**Required work:** Every line below that contains "prism" is to be copied.

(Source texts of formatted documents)
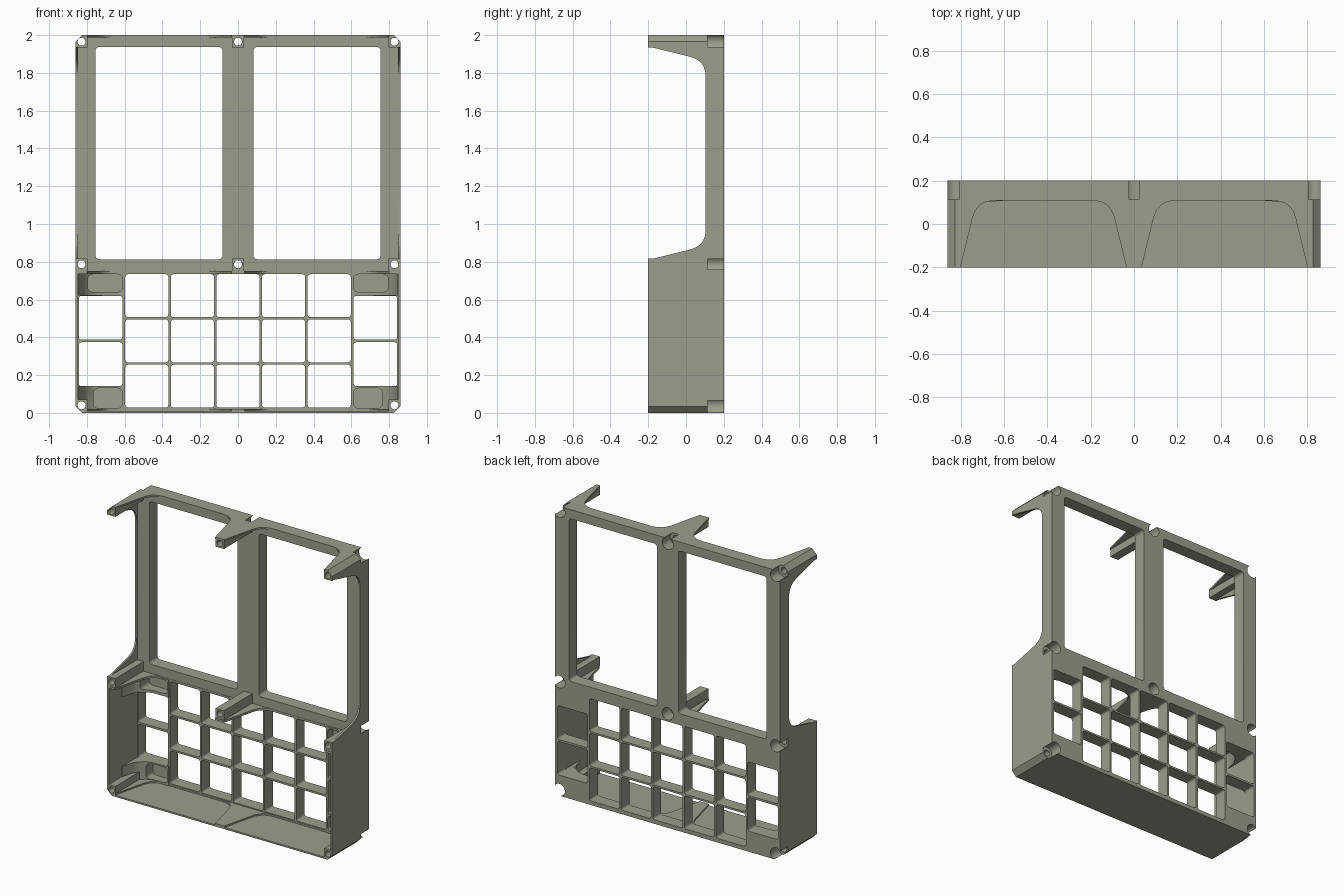
import bpy, bmesh, math
from mathutils import Vector

if "Cube" in bpy.data.objects:
    bpy.data.objects.remove(bpy.data.objects["Cube"])

mat = bpy.data.materials.new("olive_grey")
mat.diffuse_color = (0.33, 0.345, 0.26, 1)
mat.use_nodes = True
mat.node_tree.nodes["Principled BSDF"].inputs["Base Color"].default_value = mat.diffuse_color

AXES = {'x': lambda u, v, d: (d, u, v),   # profile in y,z
        'y': lambda u, v, d: (u, d, v),   # profile in x,z
        'z': lambda u, v, d: (u, v, d)}   # profile in x,y


def prism(name, pts, axis, lo, hi):
    """Extrude a closed 2D profile along an axis."""
    bm = bmesh.new()
    face = bm.faces.new([bm.verts.new(AXES[axis](u, v, lo)) for u, v in pts])
    ext = bmesh.ops.extrude_face_region(bm, geom=[face])
    move = Vector(AXES[axis](0, 0, hi - lo))
    bmesh.ops.translate(bm, vec=move, verts=[e for e in ext['geom'] if isinstance(e, bmesh.types.BMVert)])
    bmesh.ops.recalc_face_normals(bm, faces=bm.faces)
    me = bpy.data.meshes.new(name)
    bm.to_mesh(me)
    bm.free()
    ob = bpy.data.objects.new(name, me)
    bpy.context.collection.objects.link(ob)
    return ob


def rect(x0, x1, z0, z1, r=0.0):
    """Rectangle profile, optionally with rounded corners."""
    if r == 0:
        return [(x0, z0), (x1, z0), (x1, z1), (x0, z1)]
    pts = []
    for cx, cz, a in ((x1 - r, z0 + r, -90), (x1 - r, z1 - r, 0), (x0 + r, z1 - r, 90), (x0 + r, z0 + r, 180)):
        for i in range(5):
            t = math.radians(a + i * 22.5)
            pts.append((cx + r * math.cos(t), cz + r * math.sin(t)))
    return pts


def circle(cx, cz, r, n=32):
    return [(cx + r * math.cos(2 * math.pi * i / n), cz + r * math.sin(2 * math.pi * i / n)) for i in range(n)]


def scoop(a, b, depth, slant=0.075, trim=0.085):
    """Tapered opening with rounded inner corners: (along, y) points."""
    def corner(s, mouth):
        c = Vector((mouth + s * slant, depth))
        m = Vector((mouth, -0.2))
        p0 = c + (m - c).normalized() * trim
        p2 = c + Vector((s * trim, 0))
        return [tuple((1 - t) ** 2 * p0 + 2 * t * (1 - t) * c + t * t * p2) for t in [i / 8 for i in range(9)]]
    return ([(a, -0.3), (a, -0.2)] + corner(1, a) + corner(-1, b)[::-1] + [(b, -0.2), (b, -0.3)])


def boolean(ob, tool, op):
    m = ob.modifiers.new("bool", 'BOOLEAN')
    m.operation, m.object, m.solver = op, tool, 'EXACT'
    bpy.context.view_layer.objects.active = ob
    bpy.ops.object.modifier_apply(modifier=m.name)
    bpy.data.objects.remove(tool, do_unlink=True)


def cut(ob, pts, axis, lo, hi):
    boolean(ob, prism("cutter", pts, axis, lo, hi), 'DIFFERENCE')


def add(ob, pts, axis, lo, hi):
    boolean(ob, prism("piece", pts, axis, lo, hi), 'UNION')


W, C = 0.86, 0.035
outline = [(-W + C, 0), (W - C, 0), (W, C), (W, 2 - C), (W - C, 2), (-W + C, 2), (-W, 2 - C), (-W, C)]
top_scoops = [scoop(0.035, 0.80, 0.108), scoop(-0.80, -0.035, 0.108)]

# Outer shell, hollow from the front
frame = prism("panel_frame", outline, 'y', -0.2, 0.2)
cut(frame, rect(-0.847, 0.847, 0.011, 1.988), 'y', -0.3, 0.11)

# Open sides beside the windows and scooped top wall
cut(frame, [(y, z) for z, y in scoop(0.81, 1.94, 0.104)], 'x', -1, 1)
for s in top_scoops:
    cut(frame, s, 'z', 1.9, 2.1)

# Scooped ribs on the floor and below the windows
for z0, z1 in ((0.005, 0.021), (0.736, 0.75)):
    rib = prism("rib", rect(-0.853, 0.853, -0.2, 0.13), 'z', z0, z1)
    for s in top_scoops:
        cut(rib, s, 'z', z0 - 0.1, z1 + 0.1)
    boolean(frame, rib, 'UNION')

# Curved corner gussets beside the side cells
for side in (-1, 1):
    curve = [(-0.853, -0.06), (-0.845, -0.06), (-0.825, 0.02), (-0.80, 0.06), (-0.765, 0.088),
             (-0.72, 0.102), (-0.605, 0.106), (-0.605, 0.13), (-0.853, 0.13)]
    for z0, z1 in ((0.008, 0.143), (0.622, 0.742)):
        add(frame, [(-side * x, y) for x, y in curve], 'z', z0, z1)

# Screw posts
posts = [(x, z) for z in (1.965, 0.787, 0.04) for x in (-0.828, 0, 0.828) if (x, z) != (0, 0.04)]
for x, z in posts:
    x0, x1 = (-0.032, 0.032) if x == 0 else sorted((math.copysign(0.798, x), math.copysign(0.87, x)))
    z0, z1 = {1.965: (1.935, 2.01), 0.787: (0.752, 0.817), 0.04: (-0.01, 0.072)}[z]
    add(frame, rect(x0, x1, z0, z1), 'y', -0.2, 0.13)
boolean(frame, prism("envelope", outline, 'y', -0.2, 0.2), 'INTERSECT')

# Large windows
for x0, x1 in ((-0.755, -0.082), (0.082, 0.755)):
    cut(frame, rect(x0, x1, 0.813, 1.937, 0.02), 'y', 0.09, 0.3)

# Grid of small cells
for i in range(5):
    for j in range(3):
        x, z = (i - 2) * 0.2415, 0.1415 + j * 0.2395
        cut(frame, rect(x - 0.114, x + 0.114, z - 0.1135, z + 0.1135, 0.014), 'y', 0.09, 0.3)

# Side cells and blind pockets
for side in (-1, 1):
    for z0, z1 in ((0.142, 0.374), (0.388, 0.62)):
        x0, x1 = sorted((side * 0.612, side * 0.843))
        cut(frame, rect(x0, x1, z0, z1, 0.014), 'y', 0.05, 0.3)
    for xo, z0, z1 in ((0.765, 0.025, 0.131), (0.795, 0.64, 0.734)):
        x0, x1 = sorted((side * 0.612, side * xo))
        cut(frame, rect(x0, x1, z0, z1, 0.025), 'y', -0.1, 0.165)

# Screw holes with counterbores from the back
for x, z in posts:
    cut(frame, circle(x, z, 0.021, 24), 'y', -0.3, 0.3)
    cut(frame, circle(x, z, 0.042), 'y', 0.113, 0.3)

frame.data.materials.clear()
frame.data.materials.append(mat)
for p in frame.data.polygons:
    p.material_index = 0
bpy.context.view_layer.objects.active = frame
frame.select_set(True)
bpy.ops.object.shade_smooth_by_angle(angle=math.radians(25))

**Output for this task:**
def prism(name, pts, axis, lo, hi):
    boolean(ob, prism("cutter", pts, axis, lo, hi), 'DIFFERENCE')
    boolean(ob, prism("piece", pts, axis, lo, hi), 'UNION')
frame = prism("panel_frame", outline, 'y', -0.2, 0.2)
    rib = prism("rib", rect(-0.853, 0.853, -0.2, 0.13), 'z', z0, z1)
boolean(frame, prism("envelope", outline, 'y', -0.2, 0.2), 'INTERSECT')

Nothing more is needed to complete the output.